Vladimir Putin has long pushed his own version of "overseas Russians" - the term he likes is "compatriots" - and for mostly the same reasons as the Chinese. He wants investment, and he wants Russians at home and abroad seeing themselves as part of something greater than themselves, with him and his party as the central authority figures. To help achieve this, Putin has authorized handing out Russian passports like Halloween candy.
Knowing how Putin has chosen to view Russian identity and knowing how central control of oil and natural gas is to that identity, his and his party’s response to Ukrainians’ desire to live independent of Russian meddling should have surprised no one. Putin and his friends have never stopped seeing Crimea as property, an extension of Russia, of its “sphere of influence”, and a possession used to control neighbors.

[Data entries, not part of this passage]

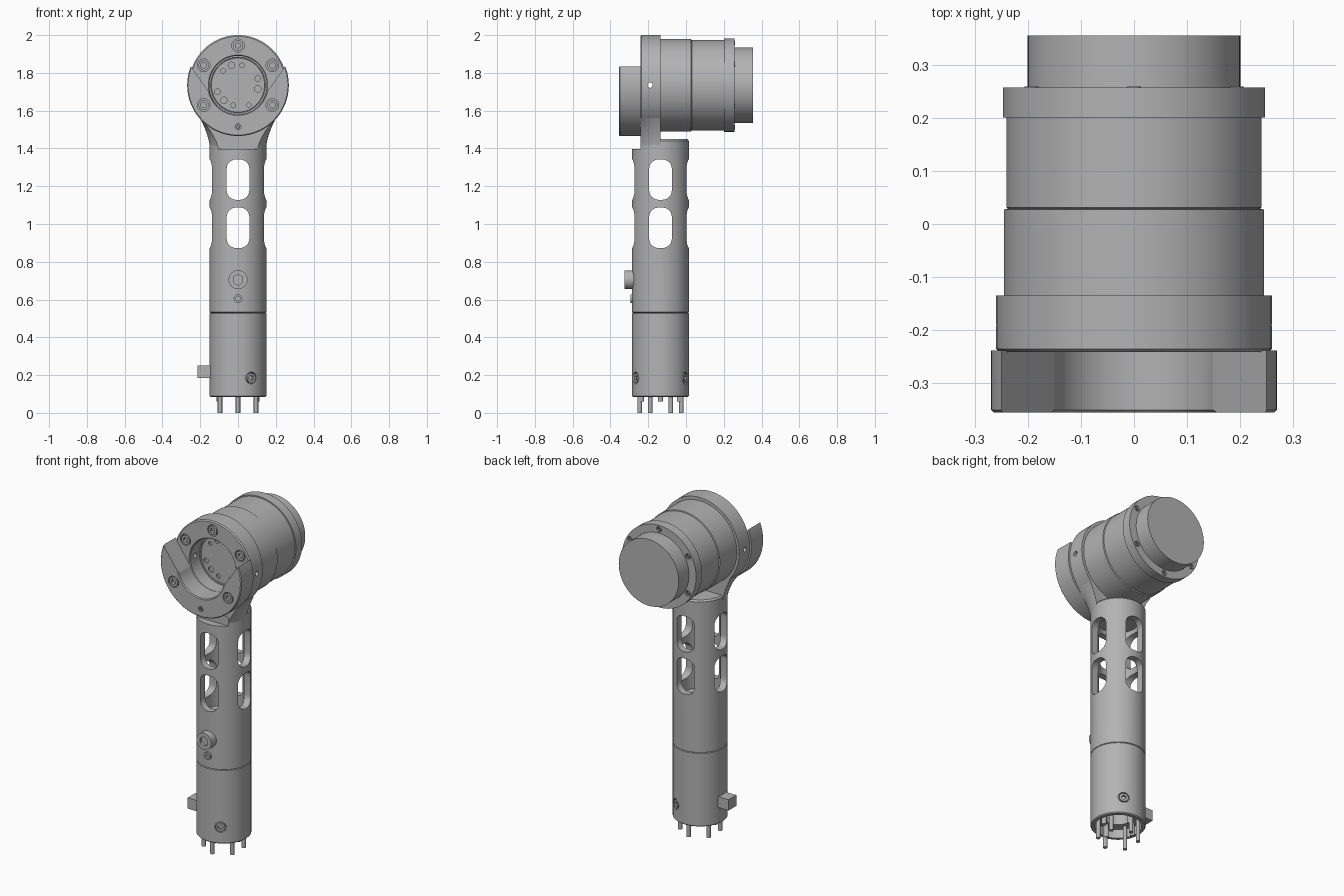
import bpy, bmesh, math
from mathutils import Matrix, Vector

if "Cube" in bpy.data.objects:
    bpy.data.objects.remove(bpy.data.objects["Cube"])

grey = bpy.data.materials.new("machined_grey")
grey.use_nodes = True
grey.diffuse_color = (0.45, 0.45, 0.45, 1)
grey.node_tree.nodes["Principled BSDF"].inputs["Base Color"].default_value = (0.45, 0.45, 0.45, 1)

HY = -0.135          # handle axis y
HZ = 1.735           # head axis z
HR = 0.15            # handle radius
FRONT = Vector((0, -1, 0))
BACK = Vector((0, 1, 0))
parts = []


def finish(name, bm):
    bmesh.ops.recalc_face_normals(bm, faces=bm.faces)
    mesh = bpy.data.meshes.new(name)
    bm.to_mesh(mesh)
    bm.free()
    mesh.materials.append(grey)
    obj = bpy.data.objects.new(name, mesh)
    bpy.context.collection.objects.link(obj)
    parts.append(obj)
    return obj


def rod(name, a, b, r, seg=32):
    a, b = Vector(a), Vector(b)
    turn = (b - a).to_track_quat('Z', 'Y').to_matrix().to_4x4()
    bm = bmesh.new()
    bmesh.ops.create_cone(bm, cap_ends=True, segments=seg, radius1=r, radius2=r,
                          depth=(b - a).length, matrix=Matrix.Translation((a + b) / 2) @ turn)
    return finish(name, bm)


def lathe(name, profile, place, steps=96):
    bm = bmesh.new()
    vs = [bm.verts.new((r, 0, h)) for r, h in profile]
    es = [bm.edges.new(p) for p in zip(vs, vs[1:])]
    bmesh.ops.spin(bm, geom=vs + es, cent=(0, 0, 0), axis=(0, 0, 1),
                   angle=2 * math.pi, steps=steps, use_duplicate=False)
    bmesh.ops.remove_doubles(bm, verts=bm.verts, dist=0.0001)
    bm.transform(place)
    return finish(name, bm)


def prism(name, outline, start, depth, place=Matrix()):
    # outline in x and z, extruded along y
    bm = bmesh.new()
    face = bm.faces.new([bm.verts.new((x, start, z)) for x, z in outline])
    new = bmesh.ops.extrude_face_region(bm, geom=[face])["geom"]
    bmesh.ops.translate(bm, vec=(0, depth, 0),
                        verts=[g for g in new if isinstance(g, bmesh.types.BMVert)])
    bm.transform(place)
    return finish(name, bm)


def box(name, lo, hi):
    outline = [(lo[0], lo[2]), (hi[0], lo[2]), (hi[0], hi[2]), (lo[0], hi[2])]
    return prism(name, outline, lo[1], hi[1] - lo[1])


def cut(target, *cutters):
    for c in cutters:
        m = target.modifiers.new("cut", 'BOOLEAN')
        m.operation, m.solver, m.object = 'DIFFERENCE', 'EXACT', c
        deps = bpy.context.evaluated_depsgraph_get()
        mesh = bpy.data.meshes.new_from_object(target.evaluated_get(deps))
        target.modifiers.clear()
        target.data = mesh
        parts.remove(c)
        bpy.data.objects.remove(c)


def bolt(name, pos, out, r, rise=0.004, host=None):
    # socket head, with a counterbore in the host part
    pos, out = Vector(pos), Vector(out).normalized()
    if host:
        cut(host, rod("bore", pos - out * 0.025, pos + out * 0.05, r * 1.25))
    head = rod(name, pos - out * 0.03, pos + out * rise, r)
    cut(head, rod("socket", pos + out * (rise - 0.015), pos + out * (rise + 0.02), r * 0.58, 6))


def around(radius, degrees):
    a = math.radians(degrees)
    return radius * math.cos(a), radius * math.sin(a)


head_frame = Matrix.Translation((0, 0, HZ)) @ Matrix.Rotation(-math.pi / 2, 4, 'X')
handle_frame = Matrix.Translation((0, HY, 0))

# Motor drum with stepped bands and rear cap
lathe("motor_drum", [(0, -0.14), (0.245, -0.14), (0.245, 0.027), (0.237, 0.029), (0.24, 0.031),
                     (0.24, 0.2), (0.247, 0.2), (0.247, 0.257), (0.2, 0.257), (0.2, 0.355),
                     (0, 0.355)], head_frame)
drum = parts[-1]
for i in range(6):
    x, z = around(0.223, 30 + 60 * i)
    bolt("flange_screw", (x, 0.257, HZ + z), BACK, 0.013, 0.002, drum)

# Mounting disc with recessed face
disc = lathe("mounting_disc", [(0, -0.15), (0.143, -0.15), (0.145, -0.147), (0.148, -0.15),
                               (0.155, -0.15), (0.155, -0.235), (0.16, -0.241), (0.258, -0.241),
                               (0.265, -0.235), (0.265, -0.135), (0, -0.135)],
             head_frame @ Matrix.Diagonal((0.98, 1, 1, 1)))
cut(disc, rod("side_hole", (-0.5, -0.19, HZ), (0.5, -0.19, HZ), 0.014))
for x, z, r in [(-.035, .105, .017), (.022, .105, .012), (.105, .035, .015), (.105, -.02, .017),
                (.057, -.105, .012), (-.025, -.107, .013), (-.075, -.08, .017),
                (-.108, -.035, .015), (-.08, .075, .012)]:
    cut(disc, rod("face_hole", (x, -0.2, HZ + z), (x, -0.14, HZ + z), r, 20))

# Front guard: lower part of a ring, opened by a V cut
guard = lathe("front_guard", [(0.155, -0.238), (0.155, -0.35), (0.16, -0.355), (0.264, -0.355),
                              (0.269, -0.35), (0.269, -0.238), (0.155, -0.238)], head_frame)
cut(guard, prism("v_cut", [(-0.4, 2.05), (-0.12, 1.65), (0.12, 1.65), (0.4, 2.05),
                           (0.4, 2.2), (-0.4, 2.2)], -0.5, 0.4))

for angle in (90, 30, 150, -30, -150):
    x, z = around(0.21, angle)
    host, y = (disc, -0.241) if angle > 0 else (guard, -0.355)
    bolt("face_bolt", (x, y, HZ + z), FRONT, 0.027, 0, host)
bolt("lower_pin", (0, -0.355, 1.515), FRONT, 0.012, 0, guard)

# Tubular handle with bore, slots and stepped top
handle = lathe("handle", [(0, 0.085), (0.145, 0.085), (HR, 0.09), (HR, 0.527), (0.146, 0.53),
                          (HR, 0.533), (HR, 1.44), (0.143, 1.45), (0, 1.45)], handle_frame)
cut(handle,
    rod("bore", (0, HY, 0.8), (0, HY, 1.37), 0.11, 64),
    rod("end_recess", (0, HY, 0.05), (0, HY, 0.14), 0.128, 64),
    rod("end_bore", (0, HY, 0.1), (0, HY, 0.5), 0.075, 48),
    box("front_step", (-0.3, -0.4, 1.397), (0.3, -0.241, 1.6)))


def slot_outline(zc, half_w=0.06, half_h=0.107, r=0.05):
    pts = []
    for k, (sx, sz) in enumerate([(1, 1), (-1, 1), (-1, -1), (1, -1)]):
        for j in range(9):
            dx, dz = around(r, 90 * k + 90 * j / 8)
            pts.append((sx * (half_w - r) + dx, zc + sz * (half_h - r) + dz))
    return pts


for zc in (0.98, 1.235):
    for turn in (0, math.pi / 2):
        cut(handle, prism("slot", slot_outline(zc), -0.4, 0.8,
                          handle_frame @ Matrix.Rotation(turn, 4, 'Z')))

# Neck flaring from the handle up into the disc
bm = bmesh.new()
rings = []
for i in range(13):
    t = i / 12
    ys = [-0.24 + 0.105 * k / 8 for k in range(9)]
    half = [math.sqrt(0.146 ** 2 - (y - HY) ** 2) for y in ys]
    half = [h + (0.2 - h) * t ** 1.7 for h in half]
    loop = [(h, y) for h, y in zip(half, ys)] + [(-h, y) for h, y in zip(half[::-1], ys[::-1])]
    rings.append([bm.verts.new((x, y, 1.38 + 0.18 * t)) for x, y in loop])
for a, b in zip(rings, rings[1:]):
    for k in range(len(a)):
        n = (k + 1) % len(a)
        bm.faces.new((a[k], a[n], b[n], b[k]))
bm.faces.new(rings[0])
bm.faces.new(rings[-1])
neck = finish("neck", bm)
cut(neck, rod("face_clearance", (0, -0.4, HZ), (0, -0.12, HZ), 0.2, 64))

# Knob and screws on the handle
bolt("release_knob", (0, -0.285, 0.705), FRONT, 0.05, 0.04)
bolt("handle_screw", (0, -0.285, 0.605), FRONT, 0.023, 0.01)
for angle in (-62, 62):
    x, y = around(HR, angle)
    bolt("base_screw", (x, HY + y, 0.185), (x, y, 0), 0.025, 0, handle)

# Side tab
box("side_tab", (-0.215, HY - 0.037, 0.185), (-0.13, HY + 0.037, 0.25))

# Connector pins and short nubs
for i in range(6):
    x, y = around(0.11, 30 + 60 * i)
    rod("contact_pin", (x, HY + y, 0), (x, HY + y, 0.15), 0.012, 20)
for angle in (0, 90, 180, 270):
    x, y = around(0.1, angle)
    rod("short_nub", (x, HY + y, 0.06), (x, HY + y, 0.15), 0.013, 20)

# Smooth shading with crisp edges
for o in bpy.context.view_layer.objects:
    o.select_set(o in parts)
bpy.context.view_layer.objects.active = parts[0]
bpy.ops.object.shade_smooth_by_angle(angle=math.radians(30))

What this means for Ukraine and Crimea is clear. Russia possesses Crimea. Whether or not Europe, dependent on Russian oil and natural gas, or the United States, depleted militarily and diplomatically, muster up the nerve to assert themselves on Ukraine’s behalf isn’t even a factor. Whether or not Russia actually annexes Crimea isn’t a factor. Russia already possesses it, and it won’t be letting go.
What this means for other former Soviet Bloc countries with sizeable populations of Russian compatriots is also clear. Both Estonia and Latvia for instance, with valuable ports on the Baltic and bordering on Russia, may have to consider how safe they feel with large numbers of Russian passport holders within those borders.
Oh, and one more interesting parallel betwen Xinjiang and Ukraine: the names, in whole or in part, in the language of their once and future masters, both mean “frontier”.
- Daniel Ward